#### Records for processing:
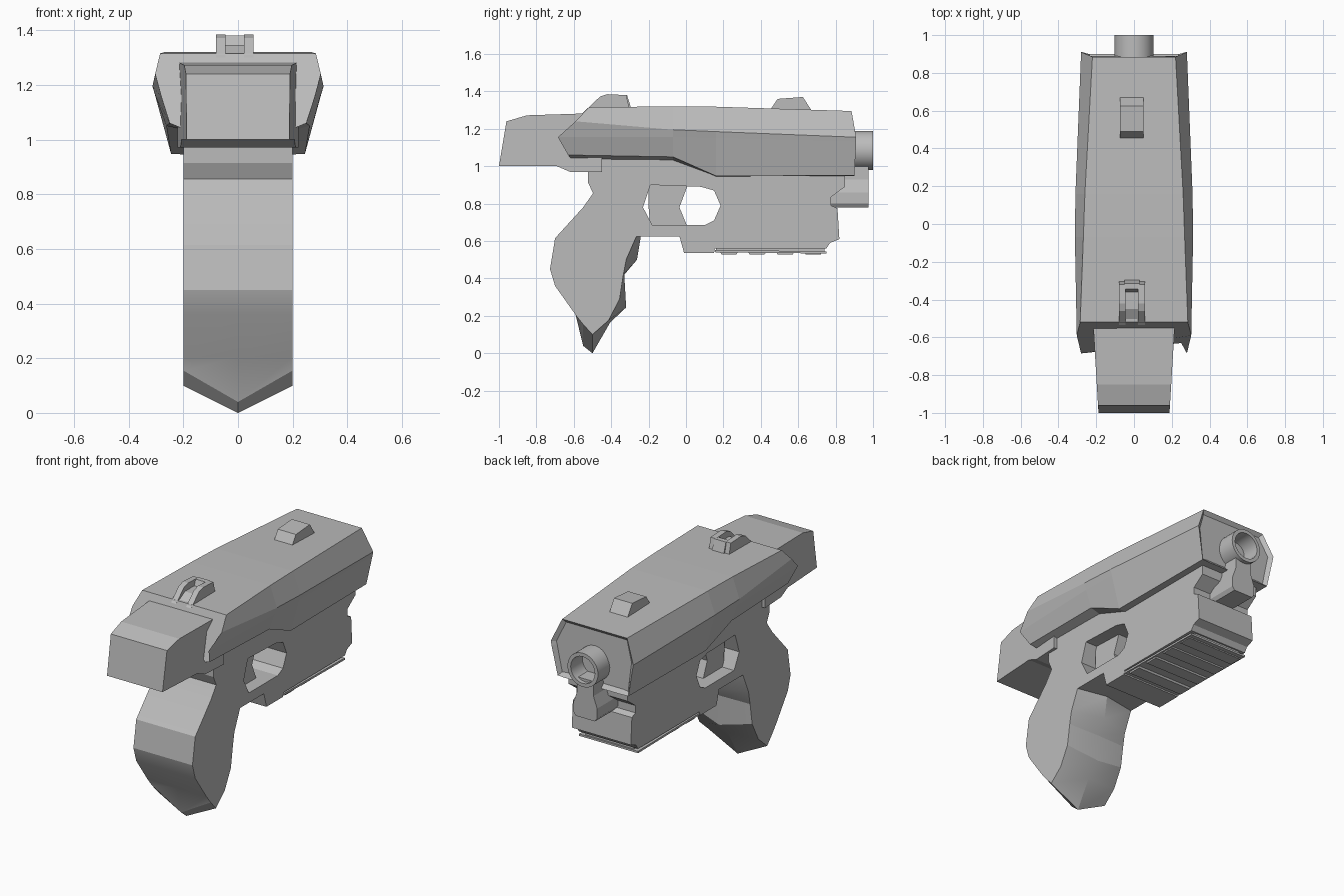
import bpy, bmesh, math

if "Cube" in bpy.data.objects:
    bpy.data.objects.remove(bpy.data.objects["Cube"])

grey = bpy.data.materials.new("plain grey")
grey.diffuse_color = (0.5, 0.5, 0.5, 1)
grey.use_nodes = True
grey.node_tree.nodes["Principled BSDF"].inputs["Base Color"].default_value = grey.diffuse_color


def finish(name, bm):
    bmesh.ops.recalc_face_normals(bm, faces=bm.faces)
    me = bpy.data.meshes.new(name)
    bm.to_mesh(me)
    bm.free()
    me.materials.append(grey)
    ob = bpy.data.objects.new(name, me)
    bpy.context.collection.objects.link(ob)
    return ob


def loft(name, rings, inset=None):
    """Skin closed rings of equal length and cap both ends."""
    bm = bmesh.new()
    rows = [[bm.verts.new(p) for p in r] for r in rings]
    n = len(rows[0])
    for a, b in zip(rows, rows[1:]):
        for i in range(n):
            j = (i + 1) % n
            bm.faces.new((a[i], a[j], b[j], b[i]))
    bm.faces.new(rows[0])
    end = bm.faces.new(rows[-1])
    if inset:
        bmesh.ops.recalc_face_normals(bm, faces=bm.faces)
        bmesh.ops.inset_individual(bm, faces=[end], thickness=inset[0], depth=inset[1])
    return finish(name, bm)


def side_plate(name, pts, x0, x1):
    """Extrude a (y, z) outline across x."""
    return loft(name, [[(x, y, z) for y, z in pts] for x in (x0, x1)])


def smooth(ob, angle):
    bpy.ops.object.select_all(action='DESELECT')
    ob.select_set(True)
    bpy.context.view_layer.objects.active = ob
    bpy.ops.object.shade_smooth_by_angle(angle=math.radians(angle))


# Frame and grip: straight outline, plus the grip where sides and centre ridge differ
upper = [(-.70, .615), (-.55, .78), (-.497, .855), (-.524, .914), (-.524, 1.06),
         (.85, 1.06), (.85, .89), (.775, .835), (.775, .79), (.81, .775),
         (.82, .61), (.77, .59), (.75, .56), (.155, .56), (.15, .535), (-.01, .535),
         (-.035, .625)]
grip_side = [(-.265, .625), (-.32, .50), (-.335, .42), (-.355, .29), (-.415, .175),
             (-.50, .10), (-.55, .155), (-.59, .205), (-.70, .36), (-.727, .45)]
grip_mid = [(-.24, .635), (-.262, .50), (-.33, .42), (-.32, .245), (-.405, .165),
            (-.50, 0), (-.55, .04), (-.59, .205), (-.70, .36), (-.727, .45)]
frame = loft("frame_and_grip", [[(x, y, z) for y, z in upper + g]
                                for x, g in ((-.2, grip_side), (0, grip_mid), (.2, grip_side))])

# Trigger opening
cutter = side_plate("trigger_opening_cutter",
                    [(-.19, .90), (.08, .89), (.15, .87), (.185, .79),
                     (.15, .71), (.10, .685), (-.18, .685), (-.23, .78)], -.5, .5)
cutter.hide_render = True
mod = frame.modifiers.new("opening", 'BOOLEAN')
mod.operation = 'DIFFERENCE'
mod.solver = 'EXACT'
mod.object = cutter
bpy.context.view_layer.update()
frame.data = bpy.data.meshes.new_from_object(
    frame.evaluated_get(bpy.context.evaluated_depsgraph_get()))
frame.modifiers.clear()
bpy.data.objects.remove(cutter)
smooth(frame, 20)

# Trigger inside the opening
side_plate("trigger", [(-.20, .91), (.01, .90), (-.035, .78), (.01, .67), (-.19, .67),
                       (-.20, .78)], -.12, .12)

# Slide: (half width, y, z) for top, widest line, tip, lower edge, underside
stations = [
    [(.285, -.52, 1.315), (.303, -.59, 1.24), (.28, -.685, 1.155), (.25, -.63, 1.06), (.19, -.61, 1.035)],
    [(.268, -.07, 1.32), (.313, -.07, 1.195), (.30, -.07, 1.155), (.262, -.07, 1.05), (.19, -.07, 1.03)],
    [(.26, .16, 1.318), (.31, .16, 1.185), (.30, .16, 1.15), (.245, .16, .948), (.19, .16, .945)],
    [(.22, .885, 1.295), (.28, .91, 1.155), (.275, .91, 1.13), (.24, .90, .95), (.19, .90, .948)],
]
loft("slide", [[(x, y, z) for x, y, z in s] + [(-x, y, z) for x, y, z in reversed(s)]
               for s in stations], inset=(.025, -.02))

# Rear block behind the slide
block = [(-1, 1.0), (-.96, 1.24), (-.85, 1.272), (-.45, 1.285), (-.45, .97), (-.62, .97), (-.69, 1.0)]


def block_width(y):
    return .188 + (y + 1) * .06


loft("rear_block", [[(s * block_width(y), y, z) for y, z in block] for s in (-1, 1)])

# Barrel: hollow tube
bm = bmesh.new()
rim = [bm.verts.new((r, y, 0)) for r, y in
       ((0, .84), (.104, .84), (.104, 1.0), (.082, 1.0), (.082, .88), (0, .88))]
edges = [bm.edges.new(p) for p in zip(rim, rim[1:])]
bmesh.ops.spin(bm, geom=rim + edges, cent=(0, 0, 0), axis=(0, 1, 0),
               angle=math.tau, steps=24)
bmesh.ops.remove_doubles(bm, verts=bm.verts, dist=1e-4)
bmesh.ops.translate(bm, verts=bm.verts, vec=(0, 0, 1.085))
smooth(finish("barrel", bm), 35)

# Post under the barrel, flaring at the bottom
half = [(.055, 1.02), (.055, .93), (.08, .86), (.08, .80), (.065, .778)]
post = half + [(-x, z) for x, z in reversed(half)]
loft("barrel_post", [[(x, y, z) for x, z in post] for y in (.77, .975)])

# Accessory rail: neck, plate and cross lugs
side_plate("rail_neck", [(.16, .57), (.74, .57), (.74, .54), (.16, .54)], -.165, .165)
side_plate("rail_plate", [(.155, .552), (.75, .545), (.75, .533), (.155, .54)], -.2, .2)
for i in range(4):
    y = .18 + i * .15
    side_plate("rail_lug", [(y, .545), (y + .10, .545), (y + .09, .528), (y + .01, .528)], -.19, .19)

# Front sight
side_plate("front_sight", [(.45, 1.30), (.49, 1.36), (.625, 1.37), (.67, 1.30)], -.073, .05)

# Rear sight: two rails joined by a low bed and a hood
rail = [(-.535, 1.30), (-.46, 1.372), (-.42, 1.385), (-.32, 1.38), (-.30, 1.30)]
for x in (-.08, .022):
    side_plate("rear_sight_rail", rail, x, x + .035)
side_plate("rear_sight_bed", [(-.53, 1.30), (-.45, 1.345), (-.36, 1.345), (-.345, 1.38),
                              (-.315, 1.38), (-.29, 1.30)], -.05, .03)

#### Aim of the task:
Scan the records for lines that hold "bmesh", and reproduce each one you find.

#### Exercise result:
import bpy, bmesh, math
    bmesh.ops.recalc_face_normals(bm, faces=bm.faces)
    bm = bmesh.new()
        bmesh.ops.recalc_face_normals(bm, faces=bm.faces)
        bmesh.ops.inset_individual(bm, faces=[end], thickness=inset[0], depth=inset[1])
bm = bmesh.new()
bmesh.ops.spin(bm, geom=rim + edges, cent=(0, 0, 0), axis=(0, 1, 0),
bmesh.ops.remove_doubles(bm, verts=bm.verts, dist=1e-4)
bmesh.ops.translate(bm, verts=bm.verts, vec=(0, 0, 1.085))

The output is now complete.